### How to complete this task:
Write out every entry once more, character for character.

### Dataset entries:
···
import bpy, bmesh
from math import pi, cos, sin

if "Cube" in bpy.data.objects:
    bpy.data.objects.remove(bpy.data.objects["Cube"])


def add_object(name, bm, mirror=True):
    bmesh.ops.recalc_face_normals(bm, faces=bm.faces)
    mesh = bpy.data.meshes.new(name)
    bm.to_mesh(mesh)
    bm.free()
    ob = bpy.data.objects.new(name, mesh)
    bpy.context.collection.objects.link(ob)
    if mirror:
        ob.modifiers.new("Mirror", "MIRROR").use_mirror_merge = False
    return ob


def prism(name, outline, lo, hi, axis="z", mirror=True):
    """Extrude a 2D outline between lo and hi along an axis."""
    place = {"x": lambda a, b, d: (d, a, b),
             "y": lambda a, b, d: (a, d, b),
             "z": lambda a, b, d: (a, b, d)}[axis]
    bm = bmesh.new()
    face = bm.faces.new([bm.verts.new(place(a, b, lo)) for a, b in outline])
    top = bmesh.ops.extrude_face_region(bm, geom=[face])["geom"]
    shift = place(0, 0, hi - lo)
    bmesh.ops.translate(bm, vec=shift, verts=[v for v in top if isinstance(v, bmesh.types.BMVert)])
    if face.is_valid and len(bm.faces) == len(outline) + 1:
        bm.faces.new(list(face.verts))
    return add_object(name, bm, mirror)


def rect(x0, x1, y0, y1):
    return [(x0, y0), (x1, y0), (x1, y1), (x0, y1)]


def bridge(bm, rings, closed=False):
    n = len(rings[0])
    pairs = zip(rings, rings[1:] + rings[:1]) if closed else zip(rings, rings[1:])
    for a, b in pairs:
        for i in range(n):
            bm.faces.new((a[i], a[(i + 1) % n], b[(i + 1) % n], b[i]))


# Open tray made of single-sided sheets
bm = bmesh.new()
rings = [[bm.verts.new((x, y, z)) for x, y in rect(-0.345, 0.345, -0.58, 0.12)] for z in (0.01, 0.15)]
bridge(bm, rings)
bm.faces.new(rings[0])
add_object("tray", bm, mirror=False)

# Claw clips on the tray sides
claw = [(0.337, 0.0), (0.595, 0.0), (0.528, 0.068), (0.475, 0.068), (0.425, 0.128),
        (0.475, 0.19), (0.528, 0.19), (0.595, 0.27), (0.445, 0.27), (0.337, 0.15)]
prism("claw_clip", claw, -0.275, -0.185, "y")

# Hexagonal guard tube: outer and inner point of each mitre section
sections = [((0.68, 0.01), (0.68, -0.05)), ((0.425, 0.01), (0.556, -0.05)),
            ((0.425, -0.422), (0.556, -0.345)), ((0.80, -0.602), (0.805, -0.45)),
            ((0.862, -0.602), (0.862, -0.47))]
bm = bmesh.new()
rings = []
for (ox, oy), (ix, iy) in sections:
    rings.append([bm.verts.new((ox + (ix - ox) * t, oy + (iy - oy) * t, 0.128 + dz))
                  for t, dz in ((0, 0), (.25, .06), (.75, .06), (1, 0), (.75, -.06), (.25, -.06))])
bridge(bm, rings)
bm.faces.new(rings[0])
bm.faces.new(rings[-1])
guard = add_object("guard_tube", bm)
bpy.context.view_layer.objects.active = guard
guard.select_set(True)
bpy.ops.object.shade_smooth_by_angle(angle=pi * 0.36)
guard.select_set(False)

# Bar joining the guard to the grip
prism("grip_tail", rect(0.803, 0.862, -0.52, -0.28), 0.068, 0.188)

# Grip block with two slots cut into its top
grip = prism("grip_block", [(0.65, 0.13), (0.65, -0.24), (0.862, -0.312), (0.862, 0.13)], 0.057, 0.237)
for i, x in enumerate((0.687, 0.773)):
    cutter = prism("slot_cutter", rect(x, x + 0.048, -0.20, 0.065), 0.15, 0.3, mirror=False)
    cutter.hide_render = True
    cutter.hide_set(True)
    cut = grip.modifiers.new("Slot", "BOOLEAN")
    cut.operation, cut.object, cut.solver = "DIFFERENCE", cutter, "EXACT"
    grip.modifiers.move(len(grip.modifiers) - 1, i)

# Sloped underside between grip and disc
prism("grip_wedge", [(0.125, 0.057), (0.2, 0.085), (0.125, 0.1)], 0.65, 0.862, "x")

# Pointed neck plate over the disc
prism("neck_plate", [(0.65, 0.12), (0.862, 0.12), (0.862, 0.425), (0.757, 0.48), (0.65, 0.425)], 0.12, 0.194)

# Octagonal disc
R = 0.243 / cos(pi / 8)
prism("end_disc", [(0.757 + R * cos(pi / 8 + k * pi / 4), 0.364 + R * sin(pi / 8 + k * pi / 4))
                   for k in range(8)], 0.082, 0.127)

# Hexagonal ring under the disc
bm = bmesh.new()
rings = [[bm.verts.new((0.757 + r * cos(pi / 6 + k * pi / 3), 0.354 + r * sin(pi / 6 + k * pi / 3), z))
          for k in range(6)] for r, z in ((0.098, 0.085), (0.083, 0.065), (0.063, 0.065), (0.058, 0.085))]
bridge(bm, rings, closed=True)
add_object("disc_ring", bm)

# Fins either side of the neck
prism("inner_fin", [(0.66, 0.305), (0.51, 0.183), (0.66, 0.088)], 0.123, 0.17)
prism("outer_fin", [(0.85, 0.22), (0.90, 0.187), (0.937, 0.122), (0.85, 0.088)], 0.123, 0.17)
···
### Output for this task:
import bpy, bmesh
from math import pi, cos, sin

if "Cube" in bpy.data.objects:
    bpy.data.objects.remove(bpy.data.objects["Cube"])


def add_object(name, bm, mirror=True):
    bmesh.ops.recalc_face_normals(bm, faces=bm.faces)
    mesh = bpy.data.meshes.new(name)
    bm.to_mesh(mesh)
    bm.free()
    ob = bpy.data.objects.new(name, mesh)
    bpy.context.collection.objects.link(ob)
    if mirror:
        ob.modifiers.new("Mirror", "MIRROR").use_mirror_merge = False
    return ob


def prism(name, outline, lo, hi, axis="z", mirror=True):
    """Extrude a 2D outline between lo and hi along an axis."""
    place = {"x": lambda a, b, d: (d, a, b),
             "y": lambda a, b, d: (a, d, b),
             "z": lambda a, b, d: (a, b, d)}[axis]
    bm = bmesh.new()
    face = bm.faces.new([bm.verts.new(place(a, b, lo)) for a, b in outline])
    top = bmesh.ops.extrude_face_region(bm, geom=[face])["geom"]
    shift = place(0, 0, hi - lo)
    bmesh.ops.translate(bm, vec=shift, verts=[v for v in top if isinstance(v, bmesh.types.BMVert)])
    if face.is_valid and len(bm.faces) == len(outline) + 1:
        bm.faces.new(list(face.verts))
    return add_object(name, bm, mirror)


def rect(x0, x1, y0, y1):
    return [(x0, y0), (x1, y0), (x1, y1), (x0, y1)]


def bridge(bm, rings, closed=False):
    n = len(rings[0])
    pairs = zip(rings, rings[1:] + rings[:1]) if closed else zip(rings, rings[1:])
    for a, b in pairs:
        for i in range(n):
            bm.faces.new((a[i], a[(i + 1) % n], b[(i + 1) % n], b[i]))


# Open tray made of single-sided sheets
bm = bmesh.new()
rings = [[bm.verts.new((x, y, z)) for x, y in rect(-0.345, 0.345, -0.58, 0.12)] for z in (0.01, 0.15)]
bridge(bm, rings)
bm.faces.new(rings[0])
add_object("tray", bm, mirror=False)

# Claw clips on the tray sides
claw = [(0.337, 0.0), (0.595, 0.0), (0.528, 0.068), (0.475, 0.068), (0.425, 0.128),
        (0.475, 0.19), (0.528, 0.19), (0.595, 0.27), (0.445, 0.27), (0.337, 0.15)]
prism("claw_clip", claw, -0.275, -0.185, "y")

# Hexagonal guard tube: outer and inner point of each mitre section
sections = [((0.68, 0.01), (0.68, -0.05)), ((0.425, 0.01), (0.556, -0.05)),
            ((0.425, -0.422), (0.556, -0.345)), ((0.80, -0.602), (0.805, -0.45)),
            ((0.862, -0.602), (0.862, -0.47))]
bm = bmesh.new()
rings = []
for (ox, oy), (ix, iy) in sections:
    rings.append([bm.verts.new((ox + (ix - ox) * t, oy + (iy - oy) * t, 0.128 + dz))
                  for t, dz in ((0, 0), (.25, .06), (.75, .06), (1, 0), (.75, -.06), (.25, -.06))])
bridge(bm, rings)
bm.faces.new(rings[0])
bm.faces.new(rings[-1])
guard = add_object("guard_tube", bm)
bpy.context.view_layer.objects.active = guard
guard.select_set(True)
bpy.ops.object.shade_smooth_by_angle(angle=pi * 0.36)
guard.select_set(False)

# Bar joining the guard to the grip
prism("grip_tail", rect(0.803, 0.862, -0.52, -0.28), 0.068, 0.188)

# Grip block with two slots cut into its top
grip = prism("grip_block", [(0.65, 0.13), (0.65, -0.24), (0.862, -0.312), (0.862, 0.13)], 0.057, 0.237)
for i, x in enumerate((0.687, 0.773)):
    cutter = prism("slot_cutter", rect(x, x + 0.048, -0.20, 0.065), 0.15, 0.3, mirror=False)
    cutter.hide_render = True
    cutter.hide_set(True)
    cut = grip.modifiers.new("Slot", "BOOLEAN")
    cut.operation, cut.object, cut.solver = "DIFFERENCE", cutter, "EXACT"
    grip.modifiers.move(len(grip.modifiers) - 1, i)

# Sloped underside between grip and disc
prism("grip_wedge", [(0.125, 0.057), (0.2, 0.085), (0.125, 0.1)], 0.65, 0.862, "x")

# Pointed neck plate over the disc
prism("neck_plate", [(0.65, 0.12), (0.862, 0.12), (0.862, 0.425), (0.757, 0.48), (0.65, 0.425)], 0.12, 0.194)

# Octagonal disc
R = 0.243 / cos(pi / 8)
prism("end_disc", [(0.757 + R * cos(pi / 8 + k * pi / 4), 0.364 + R * sin(pi / 8 + k * pi / 4))
                   for k in range(8)], 0.082, 0.127)

# Hexagonal ring under the disc
bm = bmesh.new()
rings = [[bm.verts.new((0.757 + r * cos(pi / 6 + k * pi / 3), 0.354 + r * sin(pi / 6 + k * pi / 3), z))
          for k in range(6)] for r, z in ((0.098, 0.085), (0.083, 0.065), (0.063, 0.065), (0.058, 0.085))]
bridge(bm, rings, closed=True)
add_object("disc_ring", bm)

# Fins either side of the neck
prism("inner_fin", [(0.66, 0.305), (0.51, 0.183), (0.66, 0.088)], 0.123, 0.17)
prism("outer_fin", [(0.85, 0.22), (0.90, 0.187), (0.937, 0.122), (0.85, 0.088)], 0.123, 0.17)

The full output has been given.